Cross-language event loops aren't entirely impossible, but if you go that route you are in for a world of pain. This alone excludes some solutions such as autogenerated language bindings.
The only straightforward way to connect any two programming languages is through IPC. Let your application start plugins as subprocesses, and communicate via pipes. Alternatively, implement your application as a server that separate processes can connect to. Added benefit of IPC-based solutions: most event loops make it easy to trigger on readable I/O handles.
Over these pipes, you exchange messages of any format. This could be a simple “one JSON document per line” protocol, Protobuf messages, or full-on HTTP. This is the the part were you can choose a design that is easy to implement for all participants, both in regards to the message serialization technology and to the protocol implemented by these messages.
How the plugin protocol should be structured depends on what these applications are supposed to be doing. E.g. a plugin may be a filter that massages some data. Then, the main application has code like this:
result = await readMessageFromPlugin()
So this is effectively synchronous communication with the plugin, but doesn't block your application. The plugin must still respond to messages in order, but that may not be a problem for many workloads.
Another simple case is when the plugin is merely an event consumer. So you just send messages to the plugin without having to receive any responses. But this opens up some difficult questions: What if there are more events than the plugin can currently consume? How can they be buffered? Should they be buffered? What happens when the plugin crashes?
In these more complicated cases, it may be sensible to use an existing message queue that serves as a broker between your plugins and your application.
It is generally sensible to offer a small, simple, well-defined API to plugins.

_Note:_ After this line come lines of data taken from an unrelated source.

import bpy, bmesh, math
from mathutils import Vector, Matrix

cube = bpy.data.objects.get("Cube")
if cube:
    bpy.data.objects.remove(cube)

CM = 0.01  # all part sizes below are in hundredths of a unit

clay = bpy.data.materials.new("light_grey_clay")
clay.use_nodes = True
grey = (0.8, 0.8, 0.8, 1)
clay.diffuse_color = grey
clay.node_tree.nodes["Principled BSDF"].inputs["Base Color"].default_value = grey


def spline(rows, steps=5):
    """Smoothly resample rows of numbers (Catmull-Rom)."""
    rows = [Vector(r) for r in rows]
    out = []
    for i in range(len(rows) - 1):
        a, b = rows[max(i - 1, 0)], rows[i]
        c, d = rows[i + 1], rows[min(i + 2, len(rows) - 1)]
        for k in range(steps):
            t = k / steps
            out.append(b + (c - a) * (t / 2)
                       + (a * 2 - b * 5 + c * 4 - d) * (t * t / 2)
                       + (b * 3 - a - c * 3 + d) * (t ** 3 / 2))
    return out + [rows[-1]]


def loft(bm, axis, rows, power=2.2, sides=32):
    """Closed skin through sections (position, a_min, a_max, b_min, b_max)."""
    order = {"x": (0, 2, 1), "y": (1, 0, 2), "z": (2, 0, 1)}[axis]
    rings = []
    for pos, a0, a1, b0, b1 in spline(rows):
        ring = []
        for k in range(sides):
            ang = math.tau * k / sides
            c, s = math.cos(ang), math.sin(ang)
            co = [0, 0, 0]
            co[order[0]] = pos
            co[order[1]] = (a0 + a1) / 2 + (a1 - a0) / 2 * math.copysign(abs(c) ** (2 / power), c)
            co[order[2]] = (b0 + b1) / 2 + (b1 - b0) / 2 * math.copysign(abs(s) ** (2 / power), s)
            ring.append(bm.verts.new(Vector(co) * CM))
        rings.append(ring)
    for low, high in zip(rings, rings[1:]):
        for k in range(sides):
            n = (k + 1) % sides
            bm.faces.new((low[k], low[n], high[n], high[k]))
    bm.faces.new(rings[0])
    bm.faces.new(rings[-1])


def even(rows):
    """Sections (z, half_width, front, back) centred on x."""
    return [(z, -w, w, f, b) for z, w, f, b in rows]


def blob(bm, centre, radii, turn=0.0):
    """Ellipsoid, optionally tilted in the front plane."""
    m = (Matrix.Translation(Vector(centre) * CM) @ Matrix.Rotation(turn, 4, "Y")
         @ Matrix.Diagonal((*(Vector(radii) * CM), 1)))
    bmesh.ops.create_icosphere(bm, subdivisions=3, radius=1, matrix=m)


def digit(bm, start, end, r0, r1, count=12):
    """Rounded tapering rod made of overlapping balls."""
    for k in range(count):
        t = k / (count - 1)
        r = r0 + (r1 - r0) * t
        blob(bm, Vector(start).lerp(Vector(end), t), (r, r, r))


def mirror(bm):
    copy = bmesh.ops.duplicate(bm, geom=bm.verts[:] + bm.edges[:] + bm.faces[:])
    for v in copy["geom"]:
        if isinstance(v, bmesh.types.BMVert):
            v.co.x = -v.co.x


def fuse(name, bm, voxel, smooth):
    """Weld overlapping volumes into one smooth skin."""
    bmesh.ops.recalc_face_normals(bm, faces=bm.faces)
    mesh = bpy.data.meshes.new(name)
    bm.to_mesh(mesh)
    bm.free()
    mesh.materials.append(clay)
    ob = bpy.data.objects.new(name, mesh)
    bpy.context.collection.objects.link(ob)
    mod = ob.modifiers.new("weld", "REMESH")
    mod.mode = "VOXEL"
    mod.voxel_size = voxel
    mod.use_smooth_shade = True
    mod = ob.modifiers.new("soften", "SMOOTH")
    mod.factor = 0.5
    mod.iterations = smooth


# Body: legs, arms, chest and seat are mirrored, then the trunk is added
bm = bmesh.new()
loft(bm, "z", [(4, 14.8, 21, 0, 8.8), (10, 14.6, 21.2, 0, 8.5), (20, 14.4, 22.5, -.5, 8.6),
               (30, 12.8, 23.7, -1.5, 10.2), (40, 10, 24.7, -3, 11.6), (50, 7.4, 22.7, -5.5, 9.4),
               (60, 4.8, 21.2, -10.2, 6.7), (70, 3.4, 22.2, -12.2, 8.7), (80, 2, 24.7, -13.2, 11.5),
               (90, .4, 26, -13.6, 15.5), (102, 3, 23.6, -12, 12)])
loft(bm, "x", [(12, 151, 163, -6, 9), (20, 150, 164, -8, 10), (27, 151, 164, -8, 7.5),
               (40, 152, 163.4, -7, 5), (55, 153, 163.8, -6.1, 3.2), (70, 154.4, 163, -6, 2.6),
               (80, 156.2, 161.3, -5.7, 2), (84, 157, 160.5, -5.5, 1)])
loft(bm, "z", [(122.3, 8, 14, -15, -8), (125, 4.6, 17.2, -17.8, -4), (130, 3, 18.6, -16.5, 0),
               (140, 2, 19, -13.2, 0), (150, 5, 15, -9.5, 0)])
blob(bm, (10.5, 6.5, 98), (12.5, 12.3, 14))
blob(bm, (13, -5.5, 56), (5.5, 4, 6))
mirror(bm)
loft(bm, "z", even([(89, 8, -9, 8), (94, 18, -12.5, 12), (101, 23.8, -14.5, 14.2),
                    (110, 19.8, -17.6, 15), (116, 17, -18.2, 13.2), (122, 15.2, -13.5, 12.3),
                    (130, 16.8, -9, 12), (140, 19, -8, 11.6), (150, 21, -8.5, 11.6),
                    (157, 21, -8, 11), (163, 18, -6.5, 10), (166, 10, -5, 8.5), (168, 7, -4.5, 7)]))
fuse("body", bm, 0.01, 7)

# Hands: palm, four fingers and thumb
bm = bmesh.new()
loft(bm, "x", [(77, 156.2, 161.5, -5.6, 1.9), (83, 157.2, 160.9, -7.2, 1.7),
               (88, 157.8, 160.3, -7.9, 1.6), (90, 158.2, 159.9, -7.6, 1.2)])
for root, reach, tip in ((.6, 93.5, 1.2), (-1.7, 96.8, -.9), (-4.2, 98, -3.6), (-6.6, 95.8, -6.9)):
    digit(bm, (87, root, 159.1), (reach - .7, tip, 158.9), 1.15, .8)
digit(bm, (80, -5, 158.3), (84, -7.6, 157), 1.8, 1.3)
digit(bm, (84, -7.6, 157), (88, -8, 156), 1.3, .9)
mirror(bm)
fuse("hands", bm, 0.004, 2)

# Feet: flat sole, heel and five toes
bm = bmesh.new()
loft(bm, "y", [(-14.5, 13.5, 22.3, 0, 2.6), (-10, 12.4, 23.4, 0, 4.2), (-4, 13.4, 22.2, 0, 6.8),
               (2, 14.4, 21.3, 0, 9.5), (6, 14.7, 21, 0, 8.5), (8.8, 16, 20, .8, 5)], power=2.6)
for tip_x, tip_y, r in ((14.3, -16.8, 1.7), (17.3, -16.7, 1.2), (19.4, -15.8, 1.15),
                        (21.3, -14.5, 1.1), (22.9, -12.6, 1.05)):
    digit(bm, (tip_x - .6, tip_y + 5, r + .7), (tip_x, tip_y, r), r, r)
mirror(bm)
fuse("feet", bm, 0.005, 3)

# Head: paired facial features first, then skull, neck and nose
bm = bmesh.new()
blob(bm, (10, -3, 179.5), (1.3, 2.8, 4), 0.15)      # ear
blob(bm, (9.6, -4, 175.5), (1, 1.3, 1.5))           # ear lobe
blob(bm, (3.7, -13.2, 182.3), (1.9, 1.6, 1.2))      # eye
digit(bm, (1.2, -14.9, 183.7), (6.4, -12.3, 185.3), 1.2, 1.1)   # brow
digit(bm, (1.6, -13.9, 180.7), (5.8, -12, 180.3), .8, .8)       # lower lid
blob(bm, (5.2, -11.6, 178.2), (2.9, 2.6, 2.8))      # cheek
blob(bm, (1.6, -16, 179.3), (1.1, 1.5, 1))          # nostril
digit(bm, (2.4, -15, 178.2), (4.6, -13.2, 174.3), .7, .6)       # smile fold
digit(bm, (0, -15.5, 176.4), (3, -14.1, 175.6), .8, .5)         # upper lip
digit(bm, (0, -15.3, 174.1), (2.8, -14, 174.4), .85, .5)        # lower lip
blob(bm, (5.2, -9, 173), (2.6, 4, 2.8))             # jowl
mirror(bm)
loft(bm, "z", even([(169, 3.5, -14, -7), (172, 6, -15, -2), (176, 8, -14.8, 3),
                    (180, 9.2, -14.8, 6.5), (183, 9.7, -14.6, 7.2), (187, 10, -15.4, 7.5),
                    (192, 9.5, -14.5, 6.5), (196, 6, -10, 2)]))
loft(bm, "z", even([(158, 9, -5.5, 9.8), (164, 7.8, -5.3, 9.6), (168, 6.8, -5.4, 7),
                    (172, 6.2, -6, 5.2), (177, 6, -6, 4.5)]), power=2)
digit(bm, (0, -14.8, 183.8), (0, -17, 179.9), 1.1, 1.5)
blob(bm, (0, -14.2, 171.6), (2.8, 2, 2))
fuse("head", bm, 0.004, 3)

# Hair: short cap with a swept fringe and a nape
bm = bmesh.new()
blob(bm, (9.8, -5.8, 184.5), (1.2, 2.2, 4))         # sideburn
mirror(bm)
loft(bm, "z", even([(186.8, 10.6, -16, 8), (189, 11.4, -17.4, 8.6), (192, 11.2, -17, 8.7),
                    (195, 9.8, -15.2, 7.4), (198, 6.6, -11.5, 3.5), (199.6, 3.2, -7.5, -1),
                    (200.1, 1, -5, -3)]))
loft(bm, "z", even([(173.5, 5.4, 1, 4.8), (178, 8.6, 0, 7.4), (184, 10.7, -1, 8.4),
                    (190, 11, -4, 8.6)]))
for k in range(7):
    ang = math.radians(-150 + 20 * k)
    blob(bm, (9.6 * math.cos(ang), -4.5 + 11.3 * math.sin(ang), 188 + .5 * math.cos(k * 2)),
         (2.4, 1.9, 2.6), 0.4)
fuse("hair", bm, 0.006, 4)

This makes it impossible for the plugin to request arbitrary data. Instead, you define messages that contain the necessary data. If you need a shared datamodel, using an external database may be sensible because it can do atomic updates, and ensures consistency of your datamodel. Your messages would then contain database keys, not the full data.
Note that the further your design evolves in some direction, the easier it gets to apply best practices from SOA or Microservice approaches. All of these address the same problem: language-agnostic cooperation between multiple processes.
I would also like to point out that these engineering challenges, while not unsolvable, do still require lots of effort. Unless you have a concrete need that justifies the cost of developing this plugin system, it may be better to stay within the host language. Integrating a library is so much easier than dealing with IPC.